Obviously, students attend school to learn. Parents rely (sometimes too much) on schools to teach their children the things they will need to become productive citizens of the country. Skills in communication, finance and science are just some of the primary skills students need to succeed. Schools also offer the opportunity to learn and practice getting along with others, including students of different races and cultures.
For the most part, schools perform adequately within their stated curriculum. On the other hand, there are often things teenagers learn in high school which are not as desirable to parents and society in general. These lessons fall into the category of “Things I wish my children had never learned in high school.” Basically these things fall into two broad categories; things learned through peer pressure and those learned via the school operations.
The teenage years provide the bridge between childhood and adulthood. The normal teenager is just beginning to exercise more mature judgment and abstract thinking. Desire for more independence motivates much of teen behavior. A common joke among parent of teens states “teens know it all, so parents are superfluous.” All teens know that parents are “antiques” and “out of touch” with the real world. In this state of belief, teens turn to their peers for “education,” making peer pressure the single most important motivating force in behavior. School, then, becomes the primary place that pressure comes to bear. Often this pressure teaches many things no child should never learn.
At this time in life teens often learn from their peers to devalue other human beings. For example, bullying appears to be gaining in “popular” behavior. Though often starting in grade school, high school bullying can become a significant problem. Much bullying appears physical in nature. Many news items report teens beaten up by other teens. Reasons given are varied. Those bullied may be smaller in size or muscle. They may be of a lower socio-economic level, a different race or culture, disabled, accused of nerdy behavior or of a different sexual preference. Sometimes any excuse or reason seems justified.

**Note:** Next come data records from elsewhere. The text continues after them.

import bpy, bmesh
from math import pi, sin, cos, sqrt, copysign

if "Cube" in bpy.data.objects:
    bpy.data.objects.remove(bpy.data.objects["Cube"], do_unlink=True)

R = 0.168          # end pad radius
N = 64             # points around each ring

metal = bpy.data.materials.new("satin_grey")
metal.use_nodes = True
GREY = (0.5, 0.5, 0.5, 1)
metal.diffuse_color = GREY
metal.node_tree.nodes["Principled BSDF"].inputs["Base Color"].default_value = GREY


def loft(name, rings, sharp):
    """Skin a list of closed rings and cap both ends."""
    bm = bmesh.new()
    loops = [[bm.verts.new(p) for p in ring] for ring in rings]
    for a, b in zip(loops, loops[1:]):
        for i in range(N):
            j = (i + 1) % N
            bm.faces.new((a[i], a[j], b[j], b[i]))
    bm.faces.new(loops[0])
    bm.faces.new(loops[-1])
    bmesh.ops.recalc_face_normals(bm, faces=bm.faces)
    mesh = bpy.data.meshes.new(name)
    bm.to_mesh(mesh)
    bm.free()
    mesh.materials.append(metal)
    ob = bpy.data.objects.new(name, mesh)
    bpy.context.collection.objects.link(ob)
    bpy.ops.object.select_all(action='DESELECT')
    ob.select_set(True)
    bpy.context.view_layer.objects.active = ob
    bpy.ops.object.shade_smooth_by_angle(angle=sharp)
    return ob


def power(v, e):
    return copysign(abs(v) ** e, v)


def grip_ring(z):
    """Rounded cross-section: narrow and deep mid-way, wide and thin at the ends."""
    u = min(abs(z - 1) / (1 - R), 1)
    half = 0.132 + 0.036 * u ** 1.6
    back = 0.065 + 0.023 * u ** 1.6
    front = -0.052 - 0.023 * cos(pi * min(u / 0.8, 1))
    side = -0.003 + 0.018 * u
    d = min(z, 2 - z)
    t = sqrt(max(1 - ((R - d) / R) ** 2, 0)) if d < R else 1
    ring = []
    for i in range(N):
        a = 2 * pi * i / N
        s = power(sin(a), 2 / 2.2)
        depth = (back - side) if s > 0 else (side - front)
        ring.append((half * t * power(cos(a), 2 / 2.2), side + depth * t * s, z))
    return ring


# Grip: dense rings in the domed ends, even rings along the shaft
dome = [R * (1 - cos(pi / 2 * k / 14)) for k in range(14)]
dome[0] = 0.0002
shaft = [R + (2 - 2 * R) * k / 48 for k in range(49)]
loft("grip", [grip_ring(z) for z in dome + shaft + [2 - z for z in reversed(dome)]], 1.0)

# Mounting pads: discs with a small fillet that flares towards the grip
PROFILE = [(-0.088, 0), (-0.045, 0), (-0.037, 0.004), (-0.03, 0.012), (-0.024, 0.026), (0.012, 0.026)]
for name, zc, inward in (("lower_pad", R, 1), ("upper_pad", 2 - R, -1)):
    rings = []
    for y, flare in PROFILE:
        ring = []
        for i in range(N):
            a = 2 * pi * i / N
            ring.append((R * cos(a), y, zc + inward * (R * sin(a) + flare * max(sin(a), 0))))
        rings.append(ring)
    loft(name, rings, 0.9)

Other, more psychological forms of bullying can be just as harmful, such as snobbery and social exclusions due to reasons listed above. Sexual or physical abuse appears to be growing in acceptance. One hears about date violence and date rape more and more.
The growth of this attitude has resulted in a rise of selfish and self-serving behavior in many teens which has spilled over into adulthood. Simple courtesies may be considered “brown-nosing” and mannerly behavior as sissified. Many teens no longer exhibit respect for adults in general, including their own parents. One hears much smart-alec ‘sass’, yelling and cursing between teens and toward adults.
All of the above behaviors result from the attitude “I’m okay, but you are not okay and I can use or abuse you any way I want.” Such attitudes may be brought from home, but regardless of origin, they always result in inappropriate and sometimes harmful behaviors often reinforced via peer pressure.
Another attitude often obtained through peer pressure is the devaluation of self and the human body. Lessons here include self-destructive behaviors involving misuse or abuse of ones own body. Teens among peers seem to believe that such things as smoking or alcohol abuse is “cool” rather than potentially harmful. Getting high on drugs and sexual promiscuity may be promoted as “mature behavior.” Multiple body piercings and tattoos are touted as highly desirable. While the latter may not be as harmful as the ones previously mentioned, carelessness may result in serious infections or potentially fatal communicable diseases such as HIV or hepatitis.
In some ways school operations may also contribute things that students should never learn in high school. Schools with rigid curricula, for instance, leave little room for the exercise of creative thinking. Thinking “outside the box” may be discouraged in order to maintain what may be thought of as a more stable learning environment. In these instances students practice only rote learning and may fail to learn to think for themselves. This, in turn, may lead to increasing the power of peer pressure.
These days schools are held to account by a plethora of federal and state exams to “measure” student learning. Often students are primarily taught what is on the exams, rather than a broad application of knowledge. Students may fail to learn how to generalize from one subject to another, instead learning only to compartmentalize knowledge. Many brighter students lose interest in this form of education, pronouncing school and getting an education useless and boring. Such forms of measurement also restrict the broader base of knowledge in a variety of subjects.
Finally, due to limited budgets many schools are often forced to overcrowd classrooms, thus limiting the time teachers need to relate to their students one-to-one. For teens already subject to the fierce pressure of their peers, this lack of a more personal relationship with the teacher, reduces interactions with knowledgeable and caring adults. Furthermore, in such crowded conditions students may come to feel like a number rather than an individual, another way of learning to devalue themselves.
When it comes to appropriate behaviors and attitudes, parents are and always should be the main teachers in every child’s life. On the other hand, teenagers spend more time at school and with their peers than at home or with their parents. For this reason, schools stand as a vital partner providing not only knowledge, but appropriate attitudes and behaviors. It is a sad commentary that teens often learn so many things in school that we wish they wouldn’t. Hopefully parents and teachers can stand together to make such changes which can reduce the negative influences teens encounter as they step toward their own adult lives.